SYRACUSE, N.Y. - Donna Ditota found her passion for basketball at a young age.
As a current sports writer for Syracuse.com, Ditota spends much of her time covering Syracuse Basketball. She knows the team and organization to its core.
In constant search for her next story, Ditota usually starts her day with an idea in mind, but never lets it dictate her schedule. She knows breaking news can happen at any time.
"I don't have a normal day. Every day is different. I honestly can't say there's any kind of template to what I do," Ditota said.
She's always curious about what's going on around her. Being a journalist gives her the ability to fulfill that curiosity by asking questions on a daily basis.
Photo by Donna Ditota
"I mean sure when I was much younger it was a lot harder, but I've at this point established a reputation."
She advises young women entering the sports world as a journalist, to research and talk to as many people as possible.
"My advice would be, be good at what you do. That's what it is. We can talk all day about some of the prejudices that women face, in terms of sports journalism, but the key thing is just be constistently good. You know, work."
While research and discussion are important, she's found that relationships are the foundation for success.
"Develop relationships with people. That's super important in any kind of journalism. Be able to establish relationships with people that you work with on a daily basis."
Ditota has spent the past several weeks of her summer covering Boeheim's Army, a team of former Syracuse Basketball players.
Interview: Q&A with Donna Ditota
Q: When did your passion for basketball begin?
A: From when I was a little kid. I played basketball in high school and through college. I'm just a basketball person.
Q: You've been covering basketball for a while, how do you best go about finding a story?
A: I've been on the beat for a really long time, so I know a lot of people that are associated with the program, I know a lot of people who played there. I've just been around a lot. You're always just trying to find something unique or something interesting in your day to day coverage.
Q: When you're preparing for an interview, how do you prepare?
A: If it's going to be a more formal interview I might write down a question or two, but generally speaking I just show up and start asking some questions.
Q: So do you go in with a story already in mind, or do you change it as your doing the interview?
A: I go in with a story in mind, but when I get there I listen to what the people tell me. My story may or may not change depending on what I'm told during those conversations.
Q: Do you feel the need to connect with the person you're interviewing, is that ever difficult?
A: What do you mean connect?
Q: Some journalist will interview someone, especially someone involved in sports, and they find something in common with them before they start the interview. Do you ever do something along those lines, or do you just go straight into the interview? How does that work?
A: I'm a fairly conversational interviewer. I'm not someone who just rifles off questions one after another. I just chat people up basically. That's my style. I'm an informal interviewer, depending on the context of what I'm interviewing someone about. That's usually how it goes.

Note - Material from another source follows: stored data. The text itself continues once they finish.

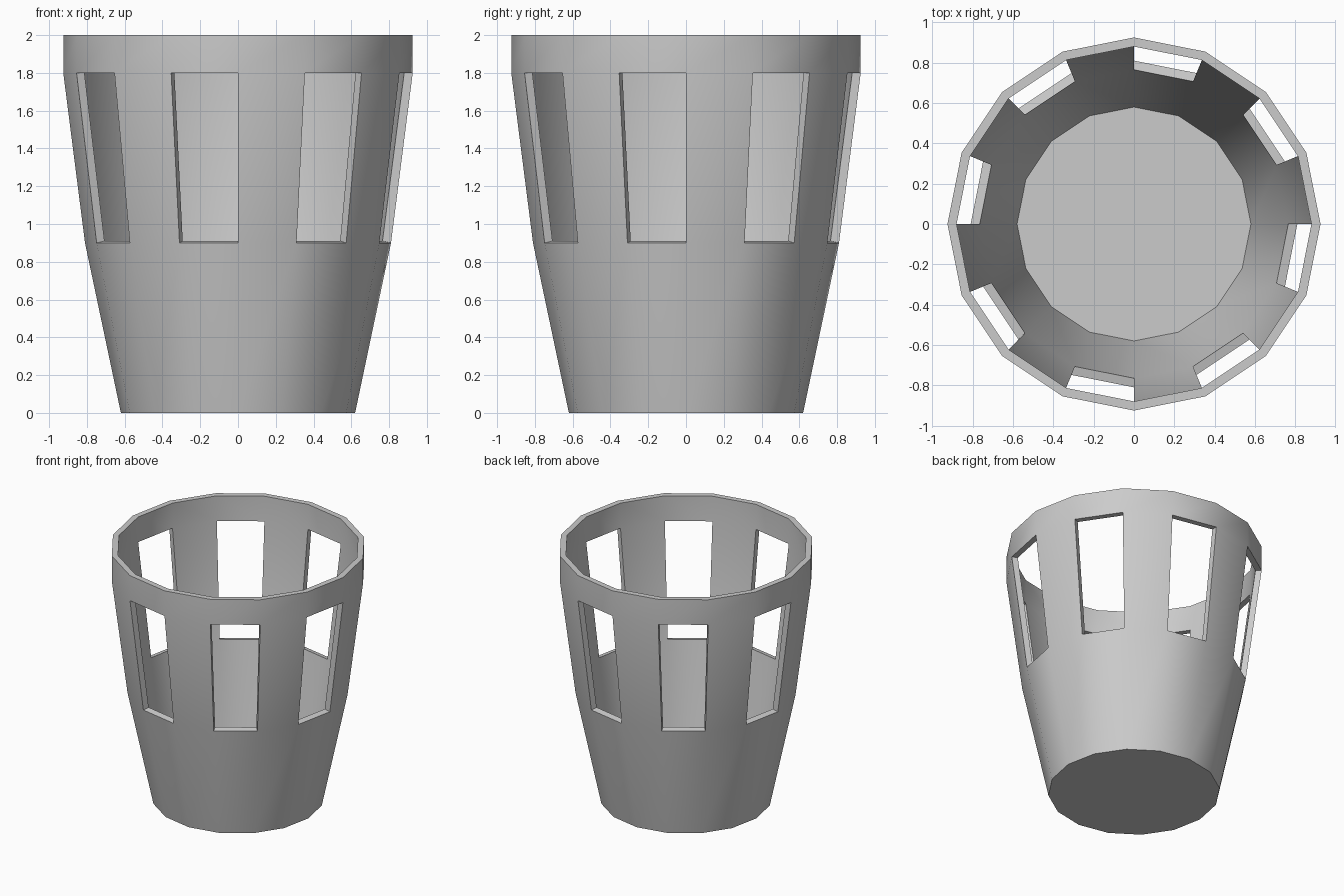
import bpy
import bmesh
from math import cos, sin, tau, radians

cube = bpy.data.objects.get("Cube")
if cube:
    bpy.data.objects.remove(cube, do_unlink=True)

SIDES = 16
# Profiles as (radius, height): foot, window sill, window head, rim
OUTER = [(0.62, 0.0), (0.81, 0.9), (0.925, 1.8), (0.925, 2.0)]
INNER = [(0.58, 0.045), (0.765, 0.91), (0.88, 1.8), (0.88, 2.0)]
WINDOW_BAND = 1

grey = bpy.data.materials.new("plain_grey")
grey.use_nodes = True
colour = (0.6, 0.6, 0.6, 1)
grey.diffuse_color = colour
grey.node_tree.nodes["Principled BSDF"].inputs["Base Color"].default_value = colour

bm = bmesh.new()


def make_rings(profile):
    return [[bm.verts.new((r * cos(tau * k / SIDES), r * sin(tau * k / SIDES), z))
             for k in range(SIDES)] for r, z in profile]


outer, inner = make_rings(OUTER), make_rings(INNER)

# Walls, leaving every second side open in the window band
for k in range(SIDES):
    n = (k + 1) % SIDES
    for band in range(len(OUTER) - 1):
        low, high = band, band + 1
        if band == WINDOW_BAND and k % 2:
            # Reveals around the opening
            loop = [(low, k), (low, n), (high, n), (high, k)]
            for (a, i), (b, j) in zip(loop, loop[1:] + loop[:1]):
                bm.faces.new((outer[a][i], outer[b][j], inner[b][j], inner[a][i]))
        else:
            for ring in (outer, inner):
                bm.faces.new((ring[low][k], ring[low][n], ring[high][n], ring[high][k]))
    # Top rim
    bm.faces.new((outer[-1][k], outer[-1][n], inner[-1][n], inner[-1][k]))

# Underside and inside floor
bm.faces.new(outer[0])
bm.faces.new(inner[0])
bmesh.ops.recalc_face_normals(bm, faces=bm.faces)

mesh = bpy.data.meshes.new("basket")
bm.to_mesh(mesh)
bm.free()
mesh.materials.append(grey)
basket = bpy.data.objects.new("basket", mesh)
bpy.context.collection.objects.link(basket)

# Smooth walls with crisp rim, floor and window edges
bpy.ops.object.select_all(action='DESELECT')
basket.select_set(True)
bpy.context.view_layer.objects.active = basket
bpy.ops.object.shade_smooth_by_angle(angle=radians(30))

Q: How do you stay connected with the sports world?
A: Twitter is obviously very important in the way that I work. That's what I most pay attention to. Mostly Twitter.
Q: Have you faced any adversity being a woman in the sports industry?
A: This is a question I've been asked dozens and dozens of times over the 31 years I've done sports. I mean sure when I was much younger it was a lot harder, but I've at this point established a reputation. With the kind of work that I do I don't think it's nearly as difficult. There are occasional challenges.
Q: What advice would you give to a woman exerting the industry right now?
A: My advice would be, be good at what you do. That's what it is. We can talk all day about some of the prejudices that women face, in terms of sports journalism, but the key thing is just be constistently good. You know, work. Don't worry or pay as much attention to your appearance. The kind of work or content you're producing. Be a good reporter. I think that's what people miss, be a good reporter. Be aware what's gong on with the teams or the sports that you cover. Do as much research and reading, talk to as many people as you possibly can. And develop relationships with people. That's super important in any kind of journalism. Be able to establish relationships with people that you work with on a daily basis.
Q: Can you walk us through a normal day in your life as a sports journalist?
A: I don't have a normal day. Every day is different. I honestly can't say there's any kind of template to what I do. During the season it's a little more structured, because there are games and there are other things that you have to be at, at certain times and certain places. But during the offseason it's completely unscripted, and you essentially decide, what you're gonna cover and how you're gonna cover it and even if I make a plan about what I'm going to do first, it's often disrupted by breaking news or something that happens, or a call that I get, or an email, or a tex that I'll get. That might completely change the dynamic of what I'm doing that day.
Q: So you've been covering Boeheim's Army, how does that differ from covering Syracuse Basketball?
A: It's a lot more informal, and they're a lot more open to media in terms of the access we've had, has been fantastic. It's just to me a lot more fun. You think there would be more pressure, since these men are playing for 2 million dollars. But it's been just a lot more informal I guess. It's the only word I guess to describe it. I mean I've known all these guys for years, cause I covered them when they played at Syracuse.
Q: What's the most exciting thing to you about being a journalist?
A: Well I'm someone who's very curious about things. It's a way for me to fulfill my curiosity. I get to ask questions to people on a day to day basis and people tell there stories. That's what I like about it.